The UK is the largest coffee market in the EU and the Banbury plant is the largest facility in Mondelēz’s manufacturing network, suggesting it is unlikely to be negatively affected by the agreement.
The Banbury factory, which makes brands such as Kenco, Tassimo coffee machine capsules, and Millicano, employs 600 people and has been the main employer in the area for 50 years. It makes 100M jars of instant coffee a year and houses a global centre of excellence for coffee research and development.
“This move has the potential to be highly unsettling for a skilled and dedicated workforce,” said Unite national officer Rhys McCarthy. “The Kenco coffee factory in Banbury is a vital source of jobs for the local community and economy.
“The site has a proud history of food and drink manufacturing and over the coming days we will be seeking guarantees over jobs and assurances that the site will remain a world leader.”
Employees at the factory are likely to be particularly jittery after the bad publicity surrounding Kraft Foods’s takeover of Cadbury in January 2010.

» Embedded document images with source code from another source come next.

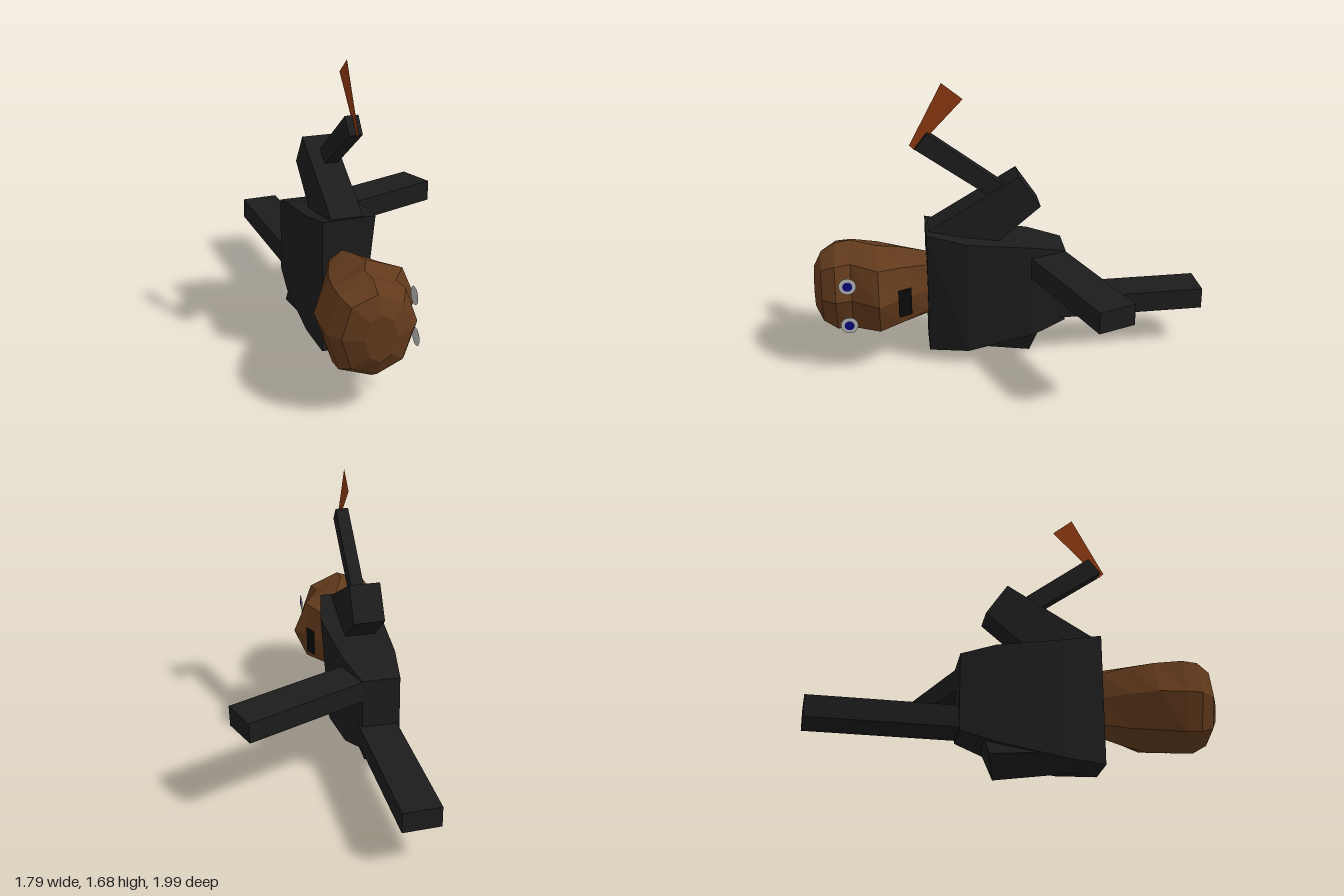
import * as THREE from 'three';

const paint = (color, side = THREE.FrontSide) => new THREE.MeshStandardMaterial({ color, flatShading: true, side });
const cloth = paint(0x1c1c1c);
const skin = paint(0x623a1c);

function add(parent, name, geometry, material) {
  const mesh = new THREE.Mesh(geometry, material);
  mesh.name = name;
  parent.add(mesh);
  return mesh;
}

// Skin between rings of [along, up, forward] points, running front, top, back, bottom; both ends capped.
function loft(rings) {
  const n = rings[0].length;
  const positions = [];
  const tri = (a, b, c) => positions.push(...a, ...b, ...c);
  for (let r = 0; r < rings.length - 1; r++) {
    const a = rings[r], b = rings[r + 1];
    for (let i = 0; i < n; i++) {
      const j = (i + 1) % n;
      tri(a[i], b[i], a[j]);
      tri(b[i], b[j], a[j]);
    }
  }
  const first = rings[0], last = rings[rings.length - 1];
  for (let i = 1; i < n - 1; i++) {
    tri(first[0], first[i], first[i + 1]);
    tri(last[0], last[i + 1], last[i]);
  }
  const geometry = new THREE.BufferGeometry();
  geometry.setAttribute('position', new THREE.Float32BufferAttribute(positions, 3));
  geometry.computeVertexNormals();
  return geometry;
}

// Flat side outline given thickness from z0 to z1.
function slab(points, z0, z1) {
  const shape = new THREE.Shape(points.map(p => new THREE.Vector2(...p)));
  return new THREE.ExtrudeGeometry(shape, { depth: z1 - z0, bevelEnabled: false }).translate(0, 0, z0);
}

export function createModel() {
  const model = new THREE.Group();

  // Figure lying on its side: local +x runs head to hips, +z is the way it faces
  const body = new THREE.Group();
  body.name = 'body';
  body.rotation.y = Math.atan2(0.81, 0.58);
  model.add(body);

  // Torso: [along, back, front top, front bottom, low, high]
  const torso = [
    [-0.545, -0.18, 0.12, 0.04, 0.07, 0.84],
    [-0.32, -0.2, 0.165, 0.12, 0.09, 0.79],
    [0.06, -0.2, 0.115, 0.1, 0.16, 0.73],
    [0.26, -0.18, 0.04, 0.04, 0.22, 0.67],
  ].map(([s, back, ft, fb, lo, hi]) => [[s, lo, fb], [s, hi, ft], [s, hi, back], [s, lo, back]]);
  add(body, 'torso', loft(torso), cloth);

  // Head: [along, back, front, half height]
  const outline = [[1, 0], [0.72, 0.72], [0, 1], [-0.72, 0.76], [-1, 0], [-0.72, -0.76], [0, -1], [0.72, -0.72]];
  const head = [
    [-1.195, -0.17, 0.0, 0.13],
    [-1.15, -0.28, 0.1, 0.22],
    [-1.07, -0.335, 0.155, 0.27],
    [-0.98, -0.335, 0.135, 0.278],
    [-0.826, -0.32, 0.245, 0.262],
    [-0.69, -0.25, 0.145, 0.24],
    [-0.54, -0.17, 0.035, 0.2],
  ].map(([s, back, front, h]) =>
    outline.map(([z, y]) => [s, 0.465 + y * h, (front + back) / 2 + z * (front - back) / 2]));
  add(body, 'head', loft(head), skin);

  // Eyes
  for (const [name, y, z] of [['rightEye', 0.572, 0.165], ['leftEye', 0.335, 0.18]]) {
    add(body, name, new THREE.CircleGeometry(0.05, 16), paint(0xb4b4b4, THREE.DoubleSide)).position.set(-1, y, z);
    add(body, name + 'Pupil', new THREE.CircleGeometry(0.028, 16), paint(0x08087a, THREE.DoubleSide))
      .position.set(-1, y, z + 0.004);
  }

  // Mouth
  const mouth = add(model, 'mouth', new THREE.PlaneGeometry(0.084, 0.17), paint(0x0a0a0a, THREE.DoubleSide));
  mouth.position.set(-0.262, 0.453, 0.648);
  mouth.rotation.y = 1.4;

  // Raised arm, bent at the elbow
  add(body, 'raisedUpperArm', slab([[-0.5, 0.7], [-0.2, 0.7], [0.11, 0.96], [-0.015, 1.145], [-0.53, 0.84]], -0.125, 0.055), cloth);
  add(body, 'raisedForearm', slab([[-0.13, 0.99], [-0.07, 1.07], [-0.52, 1.408], [-0.59, 1.32]], -0.05, 0.025), cloth);
  add(body, 'blade', new THREE.ShapeGeometry(new THREE.Shape(
    [[-0.59, 1.305], [-0.317, 1.59], [-0.434, 1.685], [-0.62, 1.335]].map(p => new THREE.Vector2(...p)))),
    paint(0x8a3810, THREE.DoubleSide)).position.z = -0.01;

  // Lower arm, tucked under the torso
  add(body, 'loweredUpperArm', loft([
    [[-0.5, 0.22, 0.03], [-0.5, 0.3, -0.1], [-0.5, 0.15, -0.17], [-0.5, 0.08, -0.02]],
    [[0.12, 0.2, 0.05], [0.14, 0.27, -0.13], [0.1, 0.09, -0.2], [0.055, 0.0, -0.02]],
  ]), cloth);

  // Legs: centre line from start to end, [x, y, z]
  const legs = [
    ['leftLeg', [0.04, 0.307, -0.14], [0.565, 0.302, -0.94]],
    ['rightLeg', [0.14, 0.603, -0.085], [0.867, 0.59, 0.098]],
  ];
  for (const [name, from, to] of legs) {
    const a = new THREE.Vector3(...from), b = new THREE.Vector3(...to);
    const d = b.clone().sub(a);
    const leg = add(model, name, new THREE.BoxGeometry(d.length(), 0.125, 0.222, 2, 1, 1), cloth);
    leg.position.copy(a).add(b).multiplyScalar(0.5);
    leg.rotation.set(0, Math.atan2(-d.z, d.x), Math.asin(d.y / d.length()));
    leg.rotation.order = 'YZX';
  }
  return model;
}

The US-based firm was vilified by some in the UK for scrapping an agreement not to shut Cadbury’s Somerdale factory and shift production to Poland.
Kraft Foods was renamed Mondelēz International in 2012.